▸ EXERCISE AIM: In the copy, include no pictures, but reproduce every record exactly.

▸ INPUT DATA:
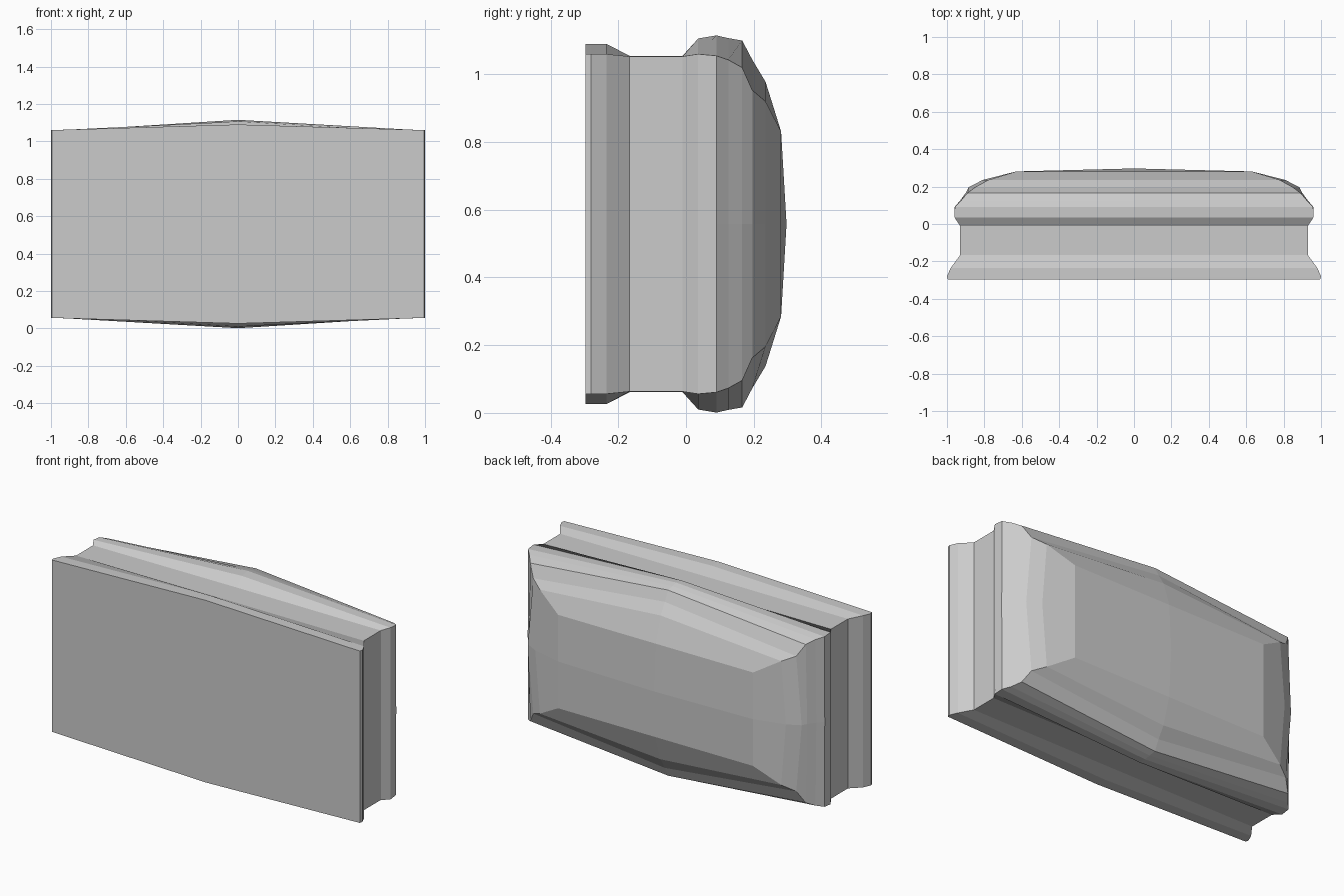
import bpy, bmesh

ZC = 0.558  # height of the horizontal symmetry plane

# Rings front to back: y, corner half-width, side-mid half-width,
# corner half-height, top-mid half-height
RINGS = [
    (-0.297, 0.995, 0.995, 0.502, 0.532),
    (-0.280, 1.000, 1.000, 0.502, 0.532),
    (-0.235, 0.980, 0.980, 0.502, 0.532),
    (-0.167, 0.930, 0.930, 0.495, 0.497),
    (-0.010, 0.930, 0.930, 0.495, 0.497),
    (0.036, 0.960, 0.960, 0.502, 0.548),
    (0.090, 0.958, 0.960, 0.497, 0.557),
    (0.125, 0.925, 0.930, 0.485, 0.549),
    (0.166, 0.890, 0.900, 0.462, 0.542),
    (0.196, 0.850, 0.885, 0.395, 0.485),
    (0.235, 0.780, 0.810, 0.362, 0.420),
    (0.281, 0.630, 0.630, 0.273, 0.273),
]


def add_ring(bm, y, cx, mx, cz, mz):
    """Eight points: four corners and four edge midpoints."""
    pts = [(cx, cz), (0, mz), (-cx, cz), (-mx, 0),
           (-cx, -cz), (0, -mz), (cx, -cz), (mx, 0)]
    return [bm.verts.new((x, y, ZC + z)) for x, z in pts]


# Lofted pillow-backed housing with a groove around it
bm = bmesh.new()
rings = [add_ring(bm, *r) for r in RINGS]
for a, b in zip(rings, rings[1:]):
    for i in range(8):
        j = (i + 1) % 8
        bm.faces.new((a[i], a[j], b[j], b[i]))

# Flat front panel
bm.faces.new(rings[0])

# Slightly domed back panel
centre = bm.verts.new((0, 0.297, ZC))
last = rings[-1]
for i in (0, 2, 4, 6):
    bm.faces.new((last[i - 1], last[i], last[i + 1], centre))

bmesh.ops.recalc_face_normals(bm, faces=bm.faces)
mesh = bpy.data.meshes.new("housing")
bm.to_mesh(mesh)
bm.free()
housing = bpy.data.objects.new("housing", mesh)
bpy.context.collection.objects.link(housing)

▸ TASK RESULT:
import bpy, bmesh

ZC = 0.558  # height of the horizontal symmetry plane

# Rings front to back: y, corner half-width, side-mid half-width,
# corner half-height, top-mid half-height
RINGS = [
    (-0.297, 0.995, 0.995, 0.502, 0.532),
    (-0.280, 1.000, 1.000, 0.502, 0.532),
    (-0.235, 0.980, 0.980, 0.502, 0.532),
    (-0.167, 0.930, 0.930, 0.495, 0.497),
    (-0.010, 0.930, 0.930, 0.495, 0.497),
    (0.036, 0.960, 0.960, 0.502, 0.548),
    (0.090, 0.958, 0.960, 0.497, 0.557),
    (0.125, 0.925, 0.930, 0.485, 0.549),
    (0.166, 0.890, 0.900, 0.462, 0.542),
    (0.196, 0.850, 0.885, 0.395, 0.485),
    (0.235, 0.780, 0.810, 0.362, 0.420),
    (0.281, 0.630, 0.630, 0.273, 0.273),
]


def add_ring(bm, y, cx, mx, cz, mz):
    """Eight points: four corners and four edge midpoints."""
    pts = [(cx, cz), (0, mz), (-cx, cz), (-mx, 0),
           (-cx, -cz), (0, -mz), (cx, -cz), (mx, 0)]
    return [bm.verts.new((x, y, ZC + z)) for x, z in pts]


# Lofted pillow-backed housing with a groove around it
bm = bmesh.new()
rings = [add_ring(bm, *r) for r in RINGS]
for a, b in zip(rings, rings[1:]):
    for i in range(8):
        j = (i + 1) % 8
        bm.faces.new((a[i], a[j], b[j], b[i]))

# Flat front panel
bm.faces.new(rings[0])

# Slightly domed back panel
centre = bm.verts.new((0, 0.297, ZC))
last = rings[-1]
for i in (0, 2, 4, 6):
    bm.faces.new((last[i - 1], last[i], last[i + 1], centre))

bmesh.ops.recalc_face_normals(bm, faces=bm.faces)
mesh = bpy.data.meshes.new("housing")
bm.to_mesh(mesh)
bm.free()
housing = bpy.data.objects.new("housing", mesh)
bpy.context.collection.objects.link(housing)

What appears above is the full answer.